Isdore Guvamombe Reflections
One Friday afternoon in September 2008, I left Harare for the proverbial land of milk, honey and dust, Guruve.
As the routine for many people of Mashonaland Central Province, I stopped over the popular food court along Mazowe Road for my last shopping.
Inside the food court, there was a disorderly queue of clients at the pizza section.
There were not more than 10 clients though, but it seemed hard to follow an orderly streak to the buying point.
The manager decided to put order and straighten up the queue.
On the tail of the line, one tallish man was reading a book and seemed not in a hurry.
Clad in a pair of jeans, a grey T-shirt and a cap, he graciously obeyed the instructions, but between him and me one was supposed to be in front of the other.
I chugged my Coke.
Using hand gestures, I offered him to be in front, but he backed off and offered me using the same gesture, his book in one hand.
I insisted, and he insisted.
“Go in front our Villager. I will come after you,” he said in a deep groggy voice.
The Villager being the popular sobriquet I am known within many circles. I looked up, only to realise it was Air Marshal Perrance Shiri.
I chugged my coke again.
In our previous encounters, I had called him Horomba, the big baboon, because he was a Mukanya or Soko totem, the same totem with my mother.
We officially exchanged greetings and laughed off the confusion, then started talking.
After paying, we sat by a table, waiting for the pizzas.
The court seemed to have problems with the dough, so we had to wait a little bit longer. But we only got that information after buying, against customer courtesy.
We sat close because it was not Covid-19 time and talked freely.
I asked where the “big baboon” was headed to at night, for, baboons do not normally travel at night and neither do they feed after sunset.
“The Villager has started,’’ he laughed. “Where do you get these sayings. I don’t miss your column on Friday because I like those expressions.’’
During the conversation, I chugged my Coke again and again, until he asked me if it was real Coke or some concoction.
We laughed it off by making him buy another coke, this time a can.
Soon he said he was headed for the farm in Shamva and was having problems with his banana plantation.
He was such a humble human being that many people in the food court did not notice him.
Time seemed short because before we knew it, the pizzas were ready. We set a date to meet at his farm later because I was interested in his banana plantation.
A few weeks later, he was shot at by some unknown assailants on his way to the farm and I was to bump into him with one hand bandaged at a restaurant somewhere in Chisipite.
Somehow, we lost each other for many years, but twice I passed by his farm to copy the banana project.
Each time he was not there, but I would call him on his cellphone.
The dam at the farm was well kept and its environs lush green.
In 2016, I visited my father, Mishrod Guvamombe, at his house in Chisipite and after discussing a lot of family matters, on a dry throat, I decided to stop by a restaurant near the then Redan Service Station, again to buy a Coke. I dashed in and did not pay attention to two figures seated by a table, but on my way out I noticed it was Cde Shiri.

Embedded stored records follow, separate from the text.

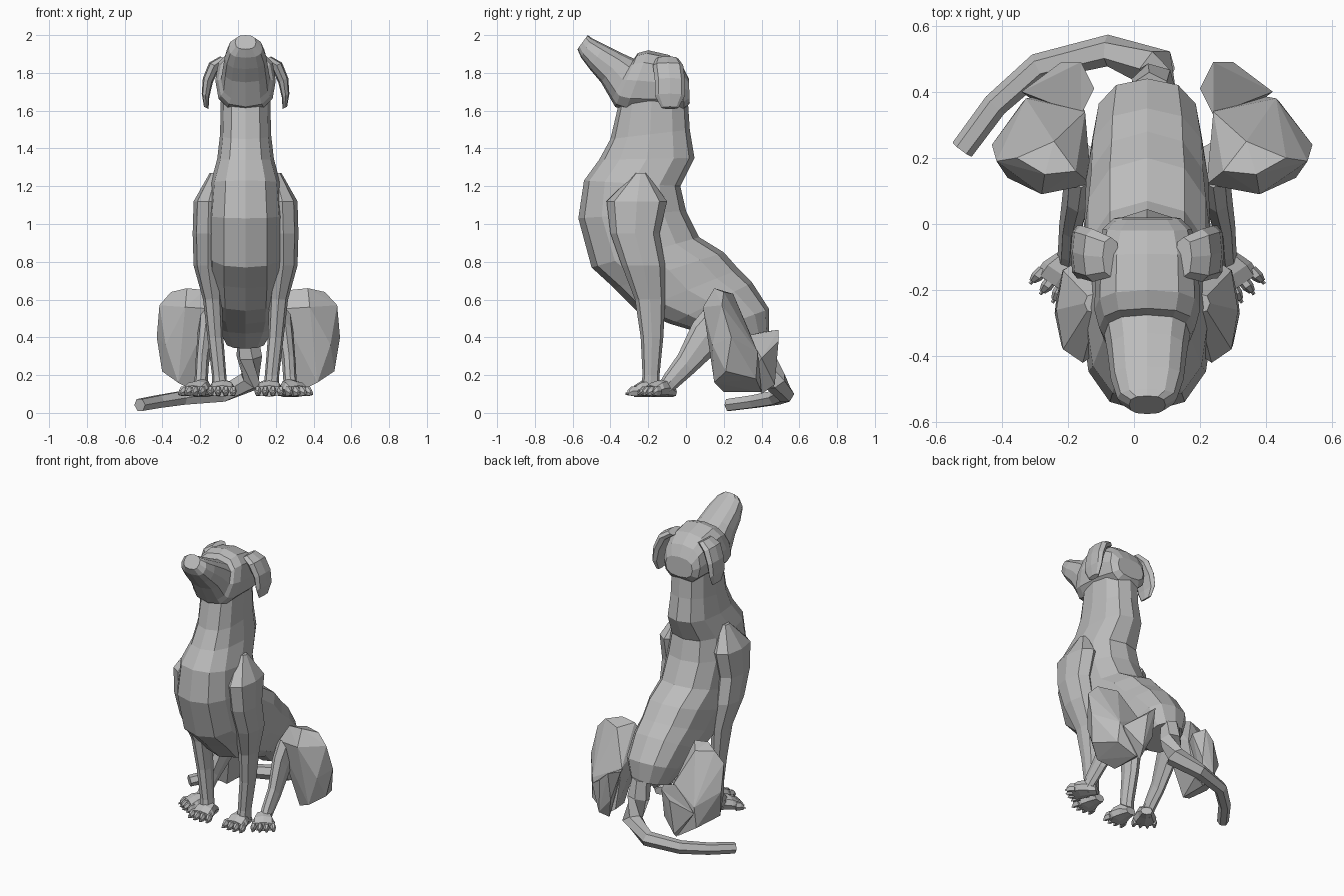
import bpy, bmesh, math
from mathutils import Vector as V

CX = 0.04  # the dog's own mid-line (the tail sweeps out to -x)
coat = bpy.data.materials.new("grey coat")
coat.diffuse_color = (0.5, 0.5, 0.5, 1)


def finish(name, bm):
    bmesh.ops.recalc_face_normals(bm, faces=bm.faces)
    me = bpy.data.meshes.new(name)
    bm.to_mesh(me)
    bm.free()
    me.materials.append(coat)
    ob = bpy.data.objects.new(name, me)
    bpy.context.collection.objects.link(ob)
    return ob


def loft(name, rings, n=8, p=1.0):
    """Skin a list of rings (centre, u half-axis, v half-axis)."""
    bm = bmesh.new()
    rows = []
    for c, u, v in rings:
        row = []
        for i in range(n):
            a = 2 * math.pi * i / n
            ca, sa = math.cos(a), math.sin(a)
            ca = math.copysign(abs(ca) ** p, ca) if abs(ca) > 1e-6 else 0
            sa = math.copysign(abs(sa) ** p, sa) if abs(sa) > 1e-6 else 0
            row.append(bm.verts.new(V(c) + V(u) * ca + V(v) * sa))
        rows.append(row)
    for a, b in zip(rows, rows[1:]):
        for i in range(n):
            j = (i + 1) % n
            bm.faces.new((a[i], a[j], b[j], b[i]))
    bm.faces.new(rows[0])
    bm.faces.new(rows[-1])
    return finish(name, bm)


def profile_loft(name, prof, n, p):
    """Rings given as (y1, z1, y2, z2, half width) across the mid-line."""
    rings = []
    for y1, z1, y2, z2, w in prof:
        rings.append(((CX, (y1 + y2) / 2, (z1 + z2) / 2), (w, 0, 0),
                      (0, (y1 - y2) / 2, (z1 - z2) / 2)))
    return loft(name, rings, n, p)


def tube(name, pts, n=8):
    """Tube along (x, y, z, radius) points."""
    rings = []
    for i, q in enumerate(pts):
        d = V(pts[min(i + 1, len(pts) - 1)][:3]) - V(pts[max(i - 1, 0)][:3])
        d.normalize()
        side = d.cross(V((0, 0, 1))).normalized()
        rings.append((q[:3], side * q[3], side.cross(d) * q[3]))
    return loft(name, rings, n)


def hull(name, pts):
    bm = bmesh.new()
    for q in pts:
        bm.verts.new(q)
    res = bmesh.ops.convex_hull(bm, input=bm.verts)
    loose = [g for g in res["geom_interior"] if isinstance(g, bmesh.types.BMVert)]
    bmesh.ops.delete(bm, geom=loose, context='VERTS')
    return finish(name, bm)


# torso and neck: throat/belly point, back point, half width
profile_loft("torso", [
    (-0.36, 1.62, 0.00, 1.80, 0.13), (-0.40, 1.45, 0.02, 1.50, 0.135),
    (-0.46, 1.34, 0.045, 1.35, 0.15), (-0.54, 1.23, -0.03, 1.20, 0.185),
    (-0.57, 1.03, 0.00, 1.07, 0.20), (-0.50, 0.77, 0.07, 0.93, 0.20),
    (-0.38, 0.66, 0.20, 0.85, 0.20), (-0.26, 0.54, 0.28, 0.76, 0.19),
    (-0.08, 0.47, 0.35, 0.69, 0.185), (0.09, 0.42, 0.44, 0.55, 0.165),
    (0.20, 0.34, 0.44, 0.42, 0.11)], 12, 0.82)

# head with muzzle: crown point, jaw point, half width
profile_loft("head", [
    (0.015, 1.77, 0.02, 1.64, 0.10), (-0.02, 1.84, -0.01, 1.60, 0.135),
    (-0.09, 1.895, -0.13, 1.60, 0.155),
    (-0.20, 1.92, -0.32, 1.60, 0.16), (-0.255, 1.905, -0.375, 1.62, 0.145),
    (-0.275, 1.875, -0.395, 1.655, 0.13), (-0.33, 1.90, -0.45, 1.75, 0.12),
    (-0.43, 1.95, -0.51, 1.82, 0.11), (-0.50, 1.985, -0.555, 1.88, 0.09),
    (-0.52, 2.0, -0.575, 1.925, 0.055)], 12, 0.75)

# tail, curling round to the left along the ground
tube("tail", [(0.05, 0.40, 0.42, 0.06), (0.06, 0.42, 0.30, 0.07),
              (0.07, 0.47, 0.17, 0.065), (-0.08, 0.525, 0.10, 0.048),
              (-0.29, 0.475, 0.08, 0.042), (-0.42, 0.36, 0.06, 0.038),
              (-0.52, 0.225, 0.042, 0.036)], 6)


def paw(name, s, dx, y, yaw):
    f = V((s * math.sin(yaw), -math.cos(yaw), 0))
    r = V((f.y, -f.x, 0))
    up = V((0, 0, 1))
    base = V((CX + s * dx, y, 0.085))
    rings = []
    for d, w, h in ((-0.075, 0.035, 0.05), (-0.02, 0.05, 0.095),
                    (0.03, 0.07, 0.085), (0.07, 0.07, 0.06)):
        rings.append((base + f * d + up * h / 2, r * w, up * h / 2))
    loft(name, rings, 8, 0.8)
    # four toes, each with a short claw
    for k in (-1.5, -0.5, 0.5, 1.5):
        t = base + r * k * 0.037 + f * (0.06 - 0.008 * abs(k))
        d = (f + r * k * 0.12).normalized()
        loft(name + "_toe", [
            (t + up * 0.03, r * 0.018, up * 0.03),
            (t + d * 0.03 + up * 0.03, r * 0.018, up * 0.028),
            (t + d * 0.05 + up * 0.02, r * 0.010, up * 0.015)], 6)
        loft(name + "_claw", [
            (t + d * 0.04 + up * 0.022, r * 0.007, up * 0.009),
            (t + d * 0.06 + up * 0.015, r * 0.005, up * 0.006)], 4)


for s, side in ((-1, "left"), (1, "right")):
    # hanging ear flap
    loft(side + "_ear", [
        ((CX + s * dx, y, z), (s * t, 0, t * 0.5), (0, w, 0))
        for dx, y, z, t, w in (
            (0.11, -0.10, 1.875, 0.025, 0.06), (0.165, -0.095, 1.84, 0.028, 0.08),
            (0.20, -0.085, 1.76, 0.026, 0.08), (0.212, -0.085, 1.68, 0.02, 0.08),
            (0.208, -0.085, 1.615, 0.012, 0.045))], 8, 0.8)

    # foreleg: height, front y, rear y, offset from mid-line, half width
    loft(side + "_foreleg", [
        ((CX + s * dx, (a + b) / 2, z), (w, 0, 0), (0, (b - a) / 2, 0))
        for z, a, b, dx, w in (
            (1.27, -0.27, -0.21, 0.155, 0.035), (1.12, -0.42, -0.10, 0.195, 0.08),
            (0.95, -0.40, -0.14, 0.20, 0.08), (0.78, -0.34, -0.11, 0.20, 0.075),
            (0.60, -0.27, -0.11, 0.175, 0.05), (0.40, -0.24, -0.12, 0.16, 0.042),
            (0.20, -0.23, -0.14, 0.14, 0.038), (0.12, -0.24, -0.14, 0.135, 0.04))],
        8, 0.85)
    paw(side + "_fore_paw", s, 0.125, -0.205, 0.0)

    # folded thigh, a faceted lobe (the left one sits a little closer in)
    k = 0.94 if s < 0 else 1.0
    hull(side + "_thigh", [(CX + s * x * k, y, z) for x, y, z in (
        (0.23, 0.16, 0.65), (0.33, 0.15, 0.66), (0.42, 0.20, 0.64),
        (0.30, 0.25, 0.63), (0.18, 0.12, 0.55), (0.34, 0.09, 0.56),
        (0.485, 0.19, 0.57), (0.50, 0.24, 0.40), (0.45, 0.14, 0.36),
        (0.20, 0.34, 0.42), (0.39, 0.38, 0.32), (0.47, 0.21, 0.22),
        (0.38, 0.15, 0.16), (0.40, 0.37, 0.18), (0.28, 0.20, 0.11),
        (0.28, 0.40, 0.11), (0.22, 0.38, 0.15))])

    # rear of the haunch, reaching back beside the tail root
    hull(side + "_haunch", [(CX + s * x, y, z) for x, y, z in (
        (0.16, 0.41, 0.43), (0.20, 0.49, 0.44), (0.26, 0.49, 0.38),
        (0.20, 0.46, 0.25), (0.28, 0.47, 0.15), (0.20, 0.33, 0.41),
        (0.30, 0.34, 0.20), (0.38, 0.40, 0.29), (0.25, 0.40, 0.10))])

    # shin reaching forward to the hind paw
    loft(side + "_shin", [
        ((CX + s * dx, y, z), (w, 0, 0), (0, h * 0.64, -h * 0.77))
        for dx, y, z, w, h in (
            (0.20, 0.18, 0.48, 0.05, 0.11), (0.21, 0.10, 0.40, 0.045, 0.10),
            (0.23, 0.00, 0.26, 0.036, 0.065), (0.235, -0.08, 0.17, 0.035, 0.05),
            (0.24, -0.12, 0.12, 0.035, 0.04))], 8)
    paw(side + "_hind_paw", s, 0.24, -0.13, 0.6)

“The Villager and his Coke,’’ he said with a mouth-corner smile.
I accused him of playing war-time hide-and-seek guerilla war tactics on me at his farm. And, he paid back with a two-litre bottle of Coke.
That time I was editor of ZimTravel magazine and he wanted to turn his farm into a tourist resort, especially the area around the dam.
We discussed at length about tourism and he paid a lot of attention to detail and asked a barrage of questions.
We were later to meet at the farm one weekend and I linked him to some experts in the industry, most of them at the Zimbabwe Tourism Authority.
Today, I have a banana plantation coming up fast at my farm courtesy of his inspiration, although at some stage he told me he was doing away with bananas.
I also copied farming tourism from him.
He told me that many former commercial white farmers had tourism licences and that our farmers who got land under the land reform should follow that.
When he became Minister of Agriculture under the New Dispensation, I was especially happy that he had a passion for field work.
I, however, knew that many journalists would run into trouble with him in terms of refusing interviews. He was media shy. He never wanted to grand stand.
He liked letting his juniors speak while he did the work. His farming was not in the newspapers, but with the people out there.
We have lost a great man. We have lost a dedicated farmer. Go well “Big Baboon”. Your footprints will remain interred in our history.
Fare thee well Cde.